Last month, Penang Umno members warned of another racial riot when protesting against PKR assemblyman Lee for organising a kangkung flash mob which featured an effigy of Prime Minister Datuk Seri Najib Razak with its mouth stuffed with the vegetable.

Tension reached a new high when two Molotov cocktails were thrown into the compound of the Church of the Assumption in Lebuh Farquhar, Penang, in late January.

One of the bombs exploded while the other fell on the grass and failed to explode in the incident which occurred early in the morning.

Initial police investigation revealed two men on a motorcycle committed the crime.

The day before, a number of banners, which read “Allah is Great, Jesus is the son of Allah”, were hung outside five churches in Penang – the Victory Lutheran Church, St John Britto Catholic Church, the Church of the Immaculate Conception and the Church of the Assumption on the island and the Church of the Nativity of the Blessed Virgin Mary in Butterworth.

The churches have denied they put up the banners and have lodged police reports over the matter.

Ties between Muslims and Christians have been tense since 2009, after the Home Ministry banned the Catholic weekly Herald from using the word “Allah” in its Bahasa Malaysia section.

In 2010, several churches nationwide and a Catholic school were attacked at the height of the “Allah” controversy, following the High Court’s ruling which overturned the ministry’s ban on the use of the word “Allah” by the Herald.

The Metro Tabernacle church in Kuala Lumpur suffered the worst damage after arsonists torched its premises in Desa Melawati, Kuala Lumpur, leaving its ground floor destroyed.

The church subsequently moved to a new building in Batu Caves.

In August 2010, the Sessions Court found siblings Raja Muhammad Faizal Raja Ibrahim and Raja Muhammad Idzham Raja Ibrahim guilty of the arson attack. – February 11, 2014.

Print Friendly

  1. #1 by boh-liao on Tuesday, 11 February 2014 - 8:12 am

    Is there a DISJUNCTION between RELIGION n DECENT HUMAN NATURE blessed with emotions like love, kindness, n sympathy

    Y in dis land dat is claimed 2 b populated predominantly by a grp of ppl born with a religion n who pray many times 24/7, there is so much uncouth behavior, lies, threat 2 VIOLENCE, corruption occurring 24/7

    Go FIGURE it out n form ur opinion/conclusion abt dat religion or its followers in dis i-Melayu-1st Perkosa-UmnoB/BN land

  2. #2 by lee tai king (previously dagen) on Tuesday, 11 February 2014 - 8:55 am

    “How do we stop groups who are bent on dividing us? When they speak the language of racism and bigotry, we must respond with the language of unity and togetherness.

    “When they speak the language of ignorance, we must speak the language of knowledge.
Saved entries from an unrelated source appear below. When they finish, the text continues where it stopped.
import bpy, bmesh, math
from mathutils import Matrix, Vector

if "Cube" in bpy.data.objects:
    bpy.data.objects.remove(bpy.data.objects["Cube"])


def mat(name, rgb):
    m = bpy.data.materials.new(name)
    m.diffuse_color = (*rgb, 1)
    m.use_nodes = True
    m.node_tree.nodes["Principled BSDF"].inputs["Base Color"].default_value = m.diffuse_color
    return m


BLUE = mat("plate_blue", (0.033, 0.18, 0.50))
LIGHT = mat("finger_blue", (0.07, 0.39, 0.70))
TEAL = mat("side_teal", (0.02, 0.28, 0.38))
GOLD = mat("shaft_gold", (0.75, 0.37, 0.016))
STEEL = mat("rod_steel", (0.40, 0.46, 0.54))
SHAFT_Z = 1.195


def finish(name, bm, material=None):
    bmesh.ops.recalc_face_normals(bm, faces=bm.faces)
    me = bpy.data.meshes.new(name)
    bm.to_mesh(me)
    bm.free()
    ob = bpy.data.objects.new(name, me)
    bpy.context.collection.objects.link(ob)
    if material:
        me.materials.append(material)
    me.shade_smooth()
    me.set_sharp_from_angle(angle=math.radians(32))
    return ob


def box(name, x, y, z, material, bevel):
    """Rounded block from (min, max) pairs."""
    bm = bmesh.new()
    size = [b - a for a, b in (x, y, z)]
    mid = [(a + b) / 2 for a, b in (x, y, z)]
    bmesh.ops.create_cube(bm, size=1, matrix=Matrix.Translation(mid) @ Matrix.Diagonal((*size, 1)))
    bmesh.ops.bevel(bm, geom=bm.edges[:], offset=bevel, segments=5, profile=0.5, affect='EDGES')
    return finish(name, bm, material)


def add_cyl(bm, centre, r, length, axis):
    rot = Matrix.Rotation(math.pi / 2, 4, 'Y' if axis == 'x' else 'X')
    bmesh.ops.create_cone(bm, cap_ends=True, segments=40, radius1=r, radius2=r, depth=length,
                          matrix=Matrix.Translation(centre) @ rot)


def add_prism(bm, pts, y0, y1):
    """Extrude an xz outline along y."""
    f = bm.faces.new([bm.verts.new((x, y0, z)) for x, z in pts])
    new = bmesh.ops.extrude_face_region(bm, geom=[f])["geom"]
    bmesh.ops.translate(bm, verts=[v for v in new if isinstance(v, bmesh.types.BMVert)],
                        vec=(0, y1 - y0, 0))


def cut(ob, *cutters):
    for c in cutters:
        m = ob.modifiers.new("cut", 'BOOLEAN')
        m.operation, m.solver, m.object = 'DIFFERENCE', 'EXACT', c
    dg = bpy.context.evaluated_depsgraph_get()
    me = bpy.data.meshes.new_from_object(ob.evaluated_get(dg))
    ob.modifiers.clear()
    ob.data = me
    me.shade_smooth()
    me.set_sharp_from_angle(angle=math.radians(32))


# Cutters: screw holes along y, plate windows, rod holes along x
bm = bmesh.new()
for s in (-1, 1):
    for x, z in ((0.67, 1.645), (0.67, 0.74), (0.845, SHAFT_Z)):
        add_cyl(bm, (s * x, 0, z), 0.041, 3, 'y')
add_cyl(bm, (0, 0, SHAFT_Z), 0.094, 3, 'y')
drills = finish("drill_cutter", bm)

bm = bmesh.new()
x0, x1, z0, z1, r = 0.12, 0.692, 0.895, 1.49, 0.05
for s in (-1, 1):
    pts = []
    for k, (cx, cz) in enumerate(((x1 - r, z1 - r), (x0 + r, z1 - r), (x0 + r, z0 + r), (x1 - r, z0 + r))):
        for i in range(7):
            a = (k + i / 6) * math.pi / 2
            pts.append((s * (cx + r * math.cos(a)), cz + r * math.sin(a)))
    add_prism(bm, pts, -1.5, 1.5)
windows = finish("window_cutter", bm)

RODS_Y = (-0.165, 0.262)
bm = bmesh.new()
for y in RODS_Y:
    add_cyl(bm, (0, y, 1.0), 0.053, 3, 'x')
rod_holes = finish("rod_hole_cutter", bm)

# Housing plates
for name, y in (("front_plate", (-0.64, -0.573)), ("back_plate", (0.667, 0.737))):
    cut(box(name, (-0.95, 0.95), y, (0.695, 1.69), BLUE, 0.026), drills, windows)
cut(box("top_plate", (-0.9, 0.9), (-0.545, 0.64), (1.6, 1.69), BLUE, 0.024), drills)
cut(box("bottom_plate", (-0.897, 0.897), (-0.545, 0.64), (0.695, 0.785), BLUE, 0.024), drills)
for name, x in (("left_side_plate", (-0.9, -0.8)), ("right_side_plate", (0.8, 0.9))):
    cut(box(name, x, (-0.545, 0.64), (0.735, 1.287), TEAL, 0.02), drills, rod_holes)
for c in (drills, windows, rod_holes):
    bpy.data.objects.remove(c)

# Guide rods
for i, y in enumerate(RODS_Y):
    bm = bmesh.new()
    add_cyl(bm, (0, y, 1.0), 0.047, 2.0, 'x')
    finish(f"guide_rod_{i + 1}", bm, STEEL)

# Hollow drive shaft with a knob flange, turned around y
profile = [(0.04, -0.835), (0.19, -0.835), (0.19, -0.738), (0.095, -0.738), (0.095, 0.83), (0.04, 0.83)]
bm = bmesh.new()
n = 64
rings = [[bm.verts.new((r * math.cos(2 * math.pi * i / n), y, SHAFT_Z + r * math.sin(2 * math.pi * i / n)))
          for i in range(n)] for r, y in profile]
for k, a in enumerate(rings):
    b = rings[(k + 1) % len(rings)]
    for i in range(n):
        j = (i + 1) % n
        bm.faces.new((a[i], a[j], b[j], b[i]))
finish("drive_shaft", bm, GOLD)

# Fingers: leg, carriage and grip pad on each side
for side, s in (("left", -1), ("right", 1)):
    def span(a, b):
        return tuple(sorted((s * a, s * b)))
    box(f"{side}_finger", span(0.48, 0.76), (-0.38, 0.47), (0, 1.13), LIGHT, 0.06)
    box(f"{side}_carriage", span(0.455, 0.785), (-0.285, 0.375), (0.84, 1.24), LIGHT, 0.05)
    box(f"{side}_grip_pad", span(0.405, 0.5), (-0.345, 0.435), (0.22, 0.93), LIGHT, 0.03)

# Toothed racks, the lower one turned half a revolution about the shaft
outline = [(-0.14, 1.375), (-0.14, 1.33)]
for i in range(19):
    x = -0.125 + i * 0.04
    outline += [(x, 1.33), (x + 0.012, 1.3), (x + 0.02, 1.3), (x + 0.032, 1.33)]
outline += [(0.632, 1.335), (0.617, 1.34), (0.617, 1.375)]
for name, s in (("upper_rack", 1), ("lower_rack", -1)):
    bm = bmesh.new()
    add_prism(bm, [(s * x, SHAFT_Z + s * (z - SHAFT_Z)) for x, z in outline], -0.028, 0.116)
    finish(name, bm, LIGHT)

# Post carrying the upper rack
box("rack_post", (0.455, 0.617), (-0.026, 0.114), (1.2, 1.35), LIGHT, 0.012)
When they attack our brothers and sisters, we must defend them.

    “We must respond from a position of knowledge if we see such ignorance. When they create fear, we must respond with courage, when they divide, we must unite.

    “We must make this message loud and clear – the more you divide us, the more we will unite,” Ambiga said.

    Dont you just luv this woman?

    Much more than jibby kung jib (and for that matter anyone in umno), by that expression she has clearly demonstrated to the world the pristine leadership material that constituted her.

    Hey umno, pordah.

You must be logged in to post a comment.